That which all the Vedas declare, that which all austerities utter, That desiring which they lead the life of Brahmacharya, That Word I tell thee briefly : it is Aum. That Word is even Brahman; that Word is even the Supreme. Knowing that Word, whatever one desires, that becomes his.[4]

Mandukya Upanishad

Mandukya's exposition about Om and Shankaracharya's bhasyam for are given below

ओमित्येतदक्षरमिदँसर्वं तस्योपव्याख्यानभूतं भवद् भविष्यदिति सर्वमोङ्कार एव। यच्चान्यत् त्रिकालातीतं तदप्योङ्कार एव ॥ १ ॥ (Mand. Upan. 1)[5]

Summary : The letter Om is verily all that is. All that is past, present, or future is verily OM. And whatever that is beyond the three time periods is also none other than Omkara. As the supreme Brahman is known through the relationship subsisting between name and object, it too is OM.[6]

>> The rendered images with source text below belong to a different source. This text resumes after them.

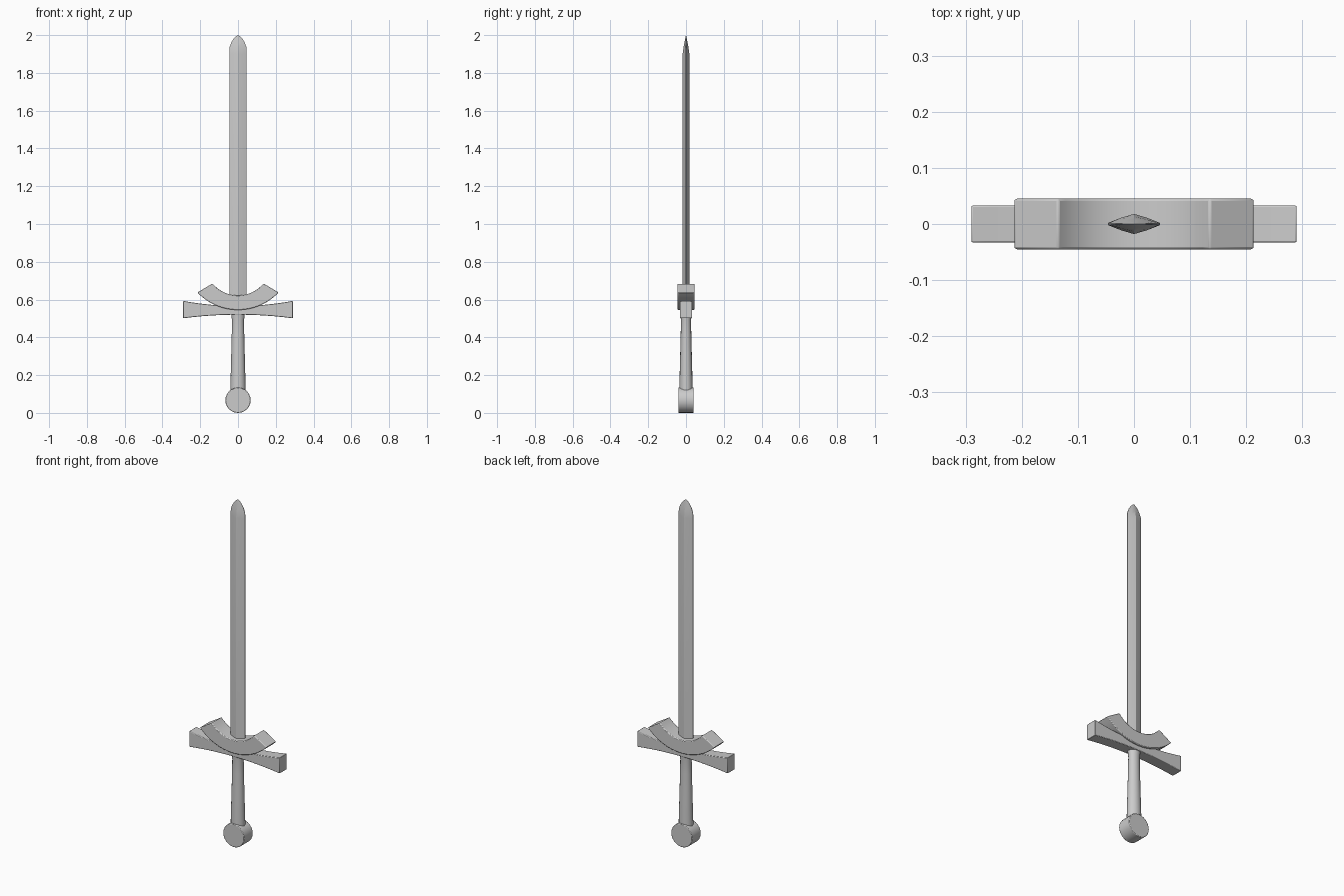
import bpy, bmesh, math

if "Cube" in bpy.data.objects:
    bpy.data.objects.remove(bpy.data.objects["Cube"])


def finish(name, bm, angle=40, bevel=0.0):
    bmesh.ops.recalc_face_normals(bm, faces=bm.faces)
    me = bpy.data.meshes.new(name)
    bm.to_mesh(me)
    bm.free()
    ob = bpy.data.objects.new(name, me)
    bpy.context.collection.objects.link(ob)
    bpy.ops.object.select_all(action='DESELECT')
    bpy.context.view_layer.objects.active = ob
    ob.select_set(True)
    bpy.ops.object.shade_smooth_by_angle(angle=math.radians(angle))
    if bevel:
        mod = ob.modifiers.new("edge_softening", 'BEVEL')
        mod.width = bevel
        mod.segments = 2
        mod.limit_method = 'ANGLE'
        mod.angle_limit = math.radians(50)
    return ob


def loft(name, rings, angle=40, bevel=0.0):
    """Skin a list of equal-length point rings and cap both ends."""
    bm = bmesh.new()
    vs = [[bm.verts.new(p) for p in r] for r in rings]
    n = len(vs[0])
    for a, b in zip(vs, vs[1:]):
        for i in range(n):
            j = (i + 1) % n
            bm.faces.new((a[i], a[j], b[j], b[i]))
    bm.faces.new(vs[0])
    bm.faces.new(vs[-1])
    return finish(name, bm, angle, bevel)


# Blade: lens-shaped section with a central ridge, rounded to a point
section = [(1, .12), (.5, .62), (0, 1), (-.5, .62), (-1, .12),
           (-1, -.12), (-.5, -.62), (0, -1), (.5, -.62), (1, -.12)]
stations = [(.56, .046, .018), (1.90, .046, .018), (1.935, .045, .013),
            (1.96, .036, .0085), (1.98, .024, .0045), (1.993, .012, .002),
            (2.0, .001, .0005)]
loft("blade", [[(u * w, v * t, z) for u, v in section] for z, w, t in stations], 20)

# Upturned crescent above the crossguard
rings = []
steps = 16
for i in range(steps + 1):
    s = 2 * i / steps - 1
    ao = s * math.asin(.215 / .297)
    ai = s * math.asin(.135 / .176)
    xo, zo = .297 * math.sin(ao), .842 - .297 * math.cos(ao)
    xi, zi = .176 * math.sin(ai), .798 - .176 * math.cos(ai)
    rings.append([(xo, -.045, zo), (xo, .045, zo), (xi, .045, zi), (xi, -.045, zi)])
loft("crescent_guard", rings, 40, .004)

# Crossguard bar flaring towards both ends
rings = []
for i in range(17):
    s = 2 * i / 16 - 1
    lo, hi = .520 - .019 * s * s, .566 + .027 * s * s
    rings.append([(.29 * s, y, z) for y, z in
                  ((-.033, lo), (.033, lo), (.033, hi), (-.033, hi))])
loft("crossguard", rings, 40, .003)

# Grip: oval, widening towards the pommel
rings = []
for z, rx, ry in [(.09, .041, .036), (.15, .040, .035), (.30, .036, .031),
                  (.42, .033, .028), (.49, .032, .027), (.53, .037, .030)]:
    rings.append([(rx * math.cos(k * math.tau / 16), ry * math.sin(k * math.tau / 16), z)
                  for k in range(16)])
loft("grip", rings)

# Pommel: disc facing front and back
rings = [[(.067 * math.cos(k * math.tau / 24), y, .067 + .067 * math.sin(k * math.tau / 24))
          for k in range(24)] for y in (-.041, .041)]
loft("pommel", rings, 40, .003)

  1. Shvetasvatara Upanishad (Adhyaya 4)
  2. Taittriyopanishad (Shikshavalli, Anuvaka 8)
  3. Kathopanishad (Adhyaya 1 Valli 2)
  4. Sanatana Dharma : An Advanced Textbook of Hindu Religion and Ethics. (1903) Benares : The Board of Trustees, Central Hindu College
  5. Mandukya Upanishad (Complete)
  6. Swami Gambhirananda (1937) Eight Upanishads, Volume 2 (Aitareya, Mundaka, Mandukya and Karika, and Prasna) With the Commentary of Sankaracarya. Calcutta: Advaita Ashrama. (Pages 179-180)